'The Houses did further inform, that some Jesuits and Priests had been executed in the time of Queen Elizabeth and King James of happy Memory; and when any of them have received mercy, it was in such a time, and upon such Circumstances, as that the same might be extended to them without danger; whereas now of late, there hath been a great apprehension of endeavours by some ill Agents to subvert Religion: and at this present both Kingdoms have a general expectation of a thorough Reformation.
'And there is already found so ill a consequence of the late Reprieve of John Goodman the Priest; that the House of Commons having sent to the Citizens of London for their assistance in the advancement of Money, for the present and necessary Supply of his Majesties Army, and the Relief of the Northern Counties; upon this occasion, they have absolutely denied to furnish the same: and how far the like discontent may be effused into other Parts of the Kingdom, to the interruption of the levying of the Subsidies, the Houses leave to your Majesties consideration.

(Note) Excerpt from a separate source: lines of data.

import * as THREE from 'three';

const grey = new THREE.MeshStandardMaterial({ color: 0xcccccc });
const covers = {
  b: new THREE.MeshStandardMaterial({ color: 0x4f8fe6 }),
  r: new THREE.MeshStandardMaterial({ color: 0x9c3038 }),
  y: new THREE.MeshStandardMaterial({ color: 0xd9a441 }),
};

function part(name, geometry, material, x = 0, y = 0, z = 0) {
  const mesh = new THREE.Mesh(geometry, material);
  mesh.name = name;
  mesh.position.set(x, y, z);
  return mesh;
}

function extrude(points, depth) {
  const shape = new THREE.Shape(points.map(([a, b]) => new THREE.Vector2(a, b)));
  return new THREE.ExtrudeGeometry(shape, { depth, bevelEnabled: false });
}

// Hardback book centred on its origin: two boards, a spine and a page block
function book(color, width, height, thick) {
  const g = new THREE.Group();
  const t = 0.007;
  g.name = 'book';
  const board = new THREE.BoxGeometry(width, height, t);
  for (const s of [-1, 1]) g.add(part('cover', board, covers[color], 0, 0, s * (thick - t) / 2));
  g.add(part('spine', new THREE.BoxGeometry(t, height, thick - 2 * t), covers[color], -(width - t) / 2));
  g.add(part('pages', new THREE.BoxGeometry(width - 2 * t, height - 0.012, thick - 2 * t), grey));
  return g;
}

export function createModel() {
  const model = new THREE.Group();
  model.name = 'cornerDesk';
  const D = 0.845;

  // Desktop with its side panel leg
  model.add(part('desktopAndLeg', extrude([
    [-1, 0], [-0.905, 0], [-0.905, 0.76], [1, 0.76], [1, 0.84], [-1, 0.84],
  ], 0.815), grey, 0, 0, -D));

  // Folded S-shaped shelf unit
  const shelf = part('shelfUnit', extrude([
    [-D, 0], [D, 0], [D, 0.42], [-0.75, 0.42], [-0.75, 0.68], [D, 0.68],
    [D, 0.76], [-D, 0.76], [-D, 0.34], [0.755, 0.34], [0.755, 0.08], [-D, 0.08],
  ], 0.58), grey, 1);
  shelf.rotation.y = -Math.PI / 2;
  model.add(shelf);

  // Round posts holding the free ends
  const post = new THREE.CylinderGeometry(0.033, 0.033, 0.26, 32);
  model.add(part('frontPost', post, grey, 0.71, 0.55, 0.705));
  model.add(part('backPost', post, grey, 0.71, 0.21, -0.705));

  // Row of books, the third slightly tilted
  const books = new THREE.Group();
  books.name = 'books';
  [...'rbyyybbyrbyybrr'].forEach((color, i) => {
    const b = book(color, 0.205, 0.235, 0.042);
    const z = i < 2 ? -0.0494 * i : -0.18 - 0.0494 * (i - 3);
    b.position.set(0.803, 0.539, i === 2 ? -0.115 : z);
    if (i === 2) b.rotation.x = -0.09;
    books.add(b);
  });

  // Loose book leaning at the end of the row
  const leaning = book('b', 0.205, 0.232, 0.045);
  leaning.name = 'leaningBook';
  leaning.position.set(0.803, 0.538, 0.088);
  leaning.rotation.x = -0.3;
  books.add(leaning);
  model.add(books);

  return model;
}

It is found that Goodman the Priest hath been twice formerly committed and discharged: That his residence now about London, was in absolute contempt of your Majesties Proclamation, as the Houses are credi bly informed; that he hath been sometimes a Minister in the Church of England, and consequently is an Apostate: both Houses are very sensible, that any Man should presume to intercede with your Majesty in a case of so high a Nature.
'They humbly desire, that a speedy course may be taken for the due execution of the Laws against the Priests and Jesuits, that all mischiefs before mentioned may be timely remedied by your Majesties great Wisdom.

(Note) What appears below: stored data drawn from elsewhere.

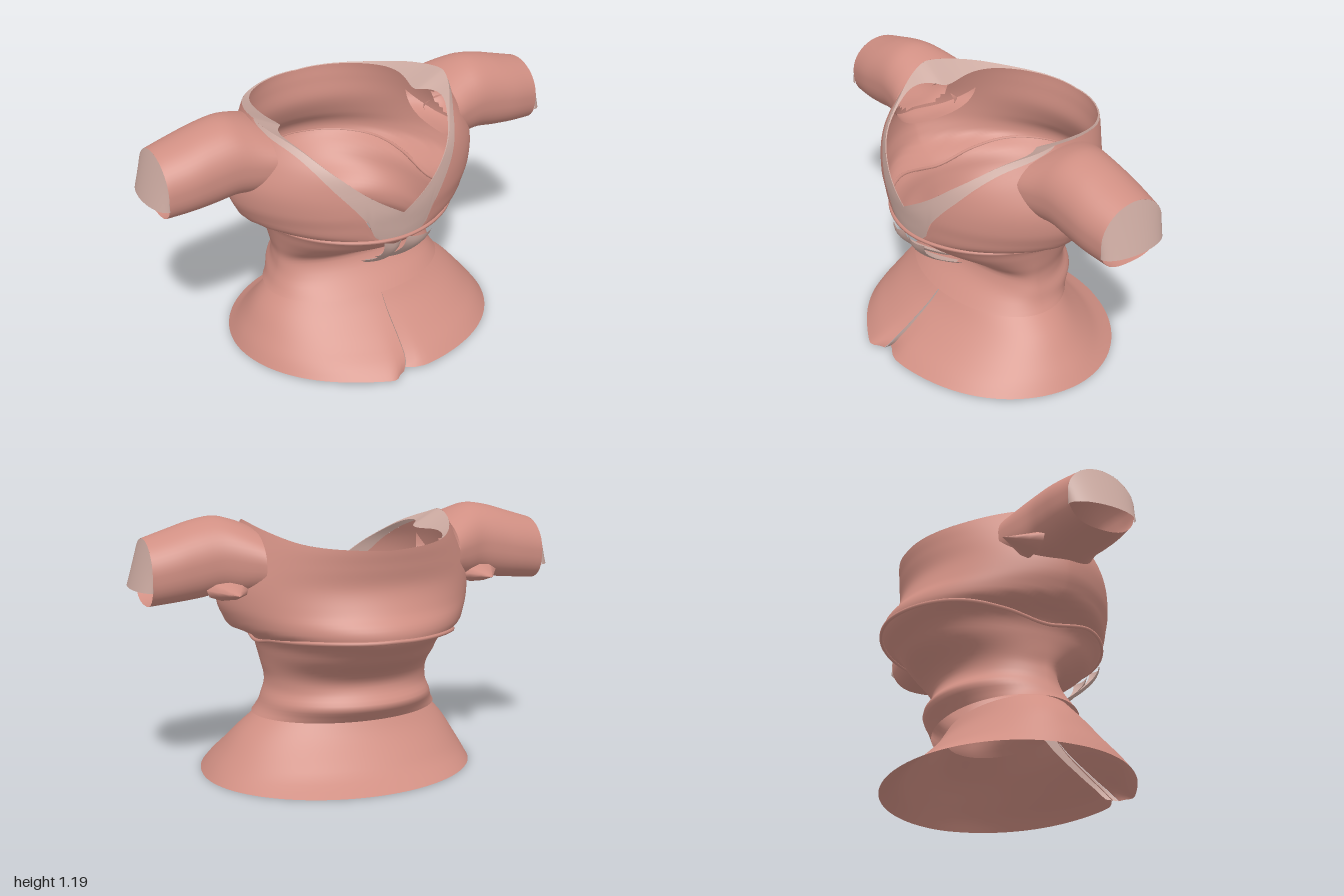
import * as THREE from 'three';
import { mergeVertices } from 'three/addons/utils/BufferGeometryUtils.js';

const PI = Math.PI;
const lerp = THREE.MathUtils.lerp;
const paint = (name, color) => {
  const m = new THREE.MeshStandardMaterial({ color, side: THREE.DoubleSide });
  m.name = name;
  return m;
};

// Smooth interpolation through [key, value...] rows; k picks the value column
function curve(rows, k = 1) {
  const n = rows.length;
  const slope = (i) => {
    const a = rows[Math.max(i - 1, 0)], b = rows[Math.min(i + 1, n - 1)];
    return (b[k] - a[k]) / (b[0] - a[0]);
  };
  return (x) => {
    x = Math.min(Math.max(x, rows[0][0]), rows[n - 1][0]);
    let i = 0;
    while (i < n - 2 && x > rows[i + 1][0]) i++;
    const a = rows[i], b = rows[i + 1], h = b[0] - a[0], s = (x - a[0]) / h;
    const s2 = s * s, s3 = s2 * s;
    return a[k] * (2 * s3 - 3 * s2 + 1) + b[k] * (3 * s2 - 2 * s3)
      + h * (slope(i) * (s3 - 2 * s2 + s) + slope(i + 1) * (s3 - s2));
  };
}

// Grid surface from point(u, v) with u, v in 0..1; quads matching skip are left open
function surface(point, nu, nv, skip) {
  const pos = [], idx = [], w = nu + 1;
  for (let j = 0; j <= nv; j++)
    for (let i = 0; i <= nu; i++) pos.push(...point(i / nu, j / nv));
  for (let j = 0; j < nv; j++)
    for (let i = 0; i < nu; i++) {
      if (skip && skip(...point((i + 0.5) / nu, (j + 0.5) / nv))) continue;
      const a = j * w + i, b = a + w;
      idx.push(a, a + 1, b + 1, a, b + 1, b);
    }
  let g = new THREE.BufferGeometry();
  g.setAttribute('position', new THREE.Float32BufferAttribute(pos, 3));
  g.setIndex(idx);
  g = mergeVertices(g, 1e-5);
  g.computeVertexNormals();
  return g;
}

// Rows are [height, half width, front depth, back depth, taper]; taper over 1 narrows the diagonals
const ringFrom = (rows) => {
  const [rx, zf, zb, taper] = [1, 2, 3, 4].map((k) => curve(rows, k));
  return (t, y, s = 1) => {
    const c = Math.cos(t), d = Math.abs(c) ** taper(y);
    return [s * rx(y) * Math.sin(t), y, s * (c > 0 ? d * zf(y) : -d * zb(y))];
  };
};

const body = ringFrom([
  [0.27, 0.445, 0.295, 0.305, 1], [0.30, 0.425, 0.265, 0.33, 1], [0.35, 0.405, 0.21, 0.37, 1],
  [0.40, 0.39, 0.175, 0.335, 1], [0.45, 0.385, 0.17, 0.325, 0.95], [0.50, 0.395, 0.25, 0.36, 1],
  [0.57, 0.41, 0.36, 0.46, 1.05], [0.62, 0.425, 0.41, 0.51, 1.1], [0.655, 0.455, 0.44, 0.55, 1.15],
  [0.69, 0.54, 0.445, 0.58, 1.25], [0.74, 0.575, 0.45, 0.575, 1.3], [0.80, 0.60, 0.455, 0.53, 1.3],
  [0.90, 0.60, 0.445, 0.49, 1.25], [1.00, 0.56, 0.42, 0.50, 1.25], [1.10, 0.51, 0.34, 0.51, 1.25],
  [1.17, 0.48, 0.28, 0.47, 1.2],
]);
const skirt = ringFrom([
  [0, 0.64, 0.575, 0.53, 1], [0.05, 0.61, 0.52, 0.44, 1], [0.1, 0.575, 0.45, 0.385, 1],
  [0.2, 0.5, 0.33, 0.29, 1], [0.29, 0.405, 0.255, 0.235, 1],
]);

// Heights of the seams, by angle from the front (0) to the back (PI)
const fold = (t) => (t > PI ? 2 * PI - t : t);
const bandRow = curve([[0, 0.655], [1, 0.66], [1.6, 0.62], [2, 0.655], [2.5, 0.685], [PI, 0.695]]);
const neckRow = curve([[0, 0.785], [0.22, 0.87], [0.5, 0.985], [0.85, 1.09], [1.3, 1.15],
  [1.6, 1.165], [2, 1.14], [2.5, 1.09], [PI, 1.07]]);
const trimRow = curve([[0.25, 0.69], [0.28, 0.76], [0.48, 0.905], [0.8, 1.045], [1.2, 1.12], [1.5, 1.16]]);
const bandY = (t) => bandRow(fold(t));
const neckY = (t) => neckRow(fold(t));
const trimY = (t) => {
  const f = fold(t);
  if (f < 0.25) return bandY(t);
  return f > 1.5 ? neckY(t) : Math.min(trimRow(f), neckY(t));
};

export function createModel() {
  const root = new THREE.Group();
  const rose = paint('rose cloth', 0xd08f83);
  const pale = paint('pale lining', 0xcdaba2);
  const add = (name, geo, mat, parent = root) => {
    const m = new THREE.Mesh(geo, mat);
    m.name = name;
    parent.add(m);
    return m;
  };

  // Bodice with open armholes, V neck trim and shoulder facing
  const armhole = (x, y, z) => Math.abs(x) > 0.3 && ((z + 0.02) / 0.13) ** 2 + ((y - 0.95) / 0.09) ** 2 < 1;
  add('bodice', surface((u, v) => {
    const t = u * 2 * PI;
    return body(t, lerp(bandY(t), trimY(t), v));
  }, 144, 24, armhole), rose);
  add('neckTrim', surface((u, v) => {
    const t = lerp(-1.5, 1.5, u);
    return body(t, lerp(trimY(Math.abs(t)), neckY(Math.abs(t)), v));
  }, 96, 6), pale);
  add('neckFacing', surface((u, v) => {
    const t = u * 2 * PI, w = 0.13 * Math.exp(-(((fold(t) - 1.65) / 0.5) ** 2)) + 0.004;
    const [x, y, z] = body(t, neckY(t));
    const k = 1 - (v * w) / Math.hypot(x, z);
    return [x * k, y - v * w * 0.55, z * k];
  }, 96, 3), pale);

  // Under-bust seam ridge
  const seam = [];
  for (let i = 0; i < 48; i++) {
    const t = (i / 48) * 2 * PI;
    seam.push(new THREE.Vector3(...body(t, bandY(t), 1.012)));
  }
  add('bustSeam', new THREE.TubeGeometry(new THREE.CatmullRomCurve3(seam, true), 144, 0.009, 6, true), rose);

  // Waist with soft gathers above a flat hem
  add('waist', surface((u, v) => {
    const t = u * 2 * PI, y = lerp(0.275, bandY(t), v);
    return body(t, y, 1 + 0.03 * Math.sin(3 * t + y * 60) * v * Math.max(0, 1 - v * 2));
  }, 96, 24), rose);
  add('waistFacing', surface((u, v) =>
    body(lerp(-1, 1, u) * lerp(0.06, 0.14, v), lerp(0.42, 0.65, v), 0.975), 6, 10), pale);

  // Flared peplum, split at the front with the left edge tucked under the right
  const flare = (t, v) => {
    const f = fold(t), front = Math.max(0, Math.cos(t));
    const [x, y, z] = skirt(t, 0.29 * (1 - v));
    const notch = 0.05 * v ** 4 * Math.exp(-((f / 0.08) ** 2));
    const lap = 0.035 * v * Math.exp(-(((2 * PI - t) / 0.3) ** 2));
    const shift = 0.035 * v * (1 - 1.6 * Math.exp(-((f / 0.5) ** 2)));
    const hook = 0.03 * v ** 8 * Math.exp(-((f / 0.15) ** 2));
    return [x + shift - hook, y + 0.015 * front * v, z + lap - notch];
  };
  add('peplum', surface((u, v) => flare(u * 2 * PI, 1 - v), 144, 14), rose);
  add('peplumPlacket', surface((u, v) => {
    const [x, y, z] = flare(2 * PI, 1 - v);
    return [x + 0.003 + 0.006 * u, y, z - 0.065 * u];
  }, 1, 14), pale);

  // Ribbon ends hanging from the front seam
  const ribbonZ = curve([[0.4, 0.18], [0.43, 0.23], [0.5, 0.33], [0.57, 0.405], [0.62, 0.44], [0.66, 0.45]]);
  for (const [top, foot, half] of [[-0.05, -0.04, 0.045], [0.085, 0.035, 0.065]])
    add('ribbon', surface((u, v) => {
      const y = lerp(0.4, 0.655, v), s = 2 * u - 1;
      return [lerp(foot, top, v) + s * half * (0.2 + 0.8 * v), y, ribbonZ(y) + 0.022 * (1 - s * s)];
    }, 8, 12), pale);

  // Short sleeves: [x, top, bottom, front, back] rings along the arm
  const rings = [
    [0.46, 1.14, 0.86, 0.19, -0.27], [0.54, 1.172, 0.85, 0.17, -0.235], [0.62, 1.19, 0.855, 0.16, -0.205],
    [0.72, 1.175, 0.84, 0.155, -0.2], [0.82, 1.145, 0.83, 0.15, -0.2], [0.935, 1.11, 0.82, 0.13, -0.19],
  ];
  const [top, bottom, front, back] = [1, 2, 3, 4].map((k) => curve(rings, k));
  const arm = (a, x) => {
    const c = Math.cos(a), s = Math.sin(a), p = s > 0 ? 1 : 0.75;
    const bulge = (q) => Math.sign(q) * Math.abs(q) ** p;
    return [x, (top(x) + bottom(x)) / 2 + bulge(s) * (top(x) - bottom(x)) / 2,
      (front(x) + back(x)) / 2 + bulge(c) * (front(x) - back(x)) / 2];
  };
  for (const side of [1, -1]) {
    const sleeve = new THREE.Group();
    sleeve.name = side > 0 ? 'leftSleeve' : 'rightSleeve';
    sleeve.scale.x = side;
    root.add(sleeve);
    add('sleeveTube', surface((u, v) => arm(-u * 2 * PI, lerp(0.46, 0.935, v)), 48, 20), rose, sleeve);
    // Drooping cuff flap over the opening
    add('cuff', surface((u, v) => {
      const a = lerp(PI * 1.08, -PI * 0.08, u), [x, y, z] = arm(a, 0.935);
      return [x + 0.065 * v * Math.max(0, Math.sin(a)), lerp(y, 0.9, v), z];
    }, 24, 4), pale, sleeve);
    // Gathered pucker behind the armpit
    const pucker = add('armpitFold', new THREE.ConeGeometry(0.1, 0.15, 9, 3, true), rose, sleeve);
    pucker.position.set(0.6, 0.885, -0.245);
    pucker.rotation.x = -PI / 2;
    pucker.scale.z = 0.45;
  }
  return root;
}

'And Lastly, that Goodman the Priest be left to the Justice of the Law.
To which the King makes answer to this effect.
The King's Answer.
That it was against his Mind, that Popery or Superstition should any way encrease within this Kingdom; that he will restrain the same, by causing the Laws to be put in execution.
That he is resolved to provide against Jesuits and Papists, by setting forth a Proclamation speedily, commanding them to depart the Kingdom within one Month; of which if they fail, or shall return, then they shall be proceeded against according to Law.
Concerning the Pope's Nuncio Rossetti, he hath no Commission, but only to retain Correspondency between the Queen and the Pope, in things requisite for the exercise of her Religion, which is warranted to her by the Articles of Marriage, which gave her a full liberty of Conscience: yet he hath perswaded her, that since the misunderstanding of that Persons condition gives offence, she will within a time convenient remove him.
Moreover, he will take special care to restrain his Subjects from resorting to Mass at Denmark-House, St. James's, and the Chappels of Embassadors.
Lastly, Concerning Goodman, because he will avoid the inconvenience of giving so great discontent to his People, as his mercy may produce; therefore he doth remit his particular case to both Houses. But he desired them to take into their considerations, the inconvenience that may upon this occasion fall upon his Subjects, and other Protestants abroad; especially, since it may seem to other States to be a severity.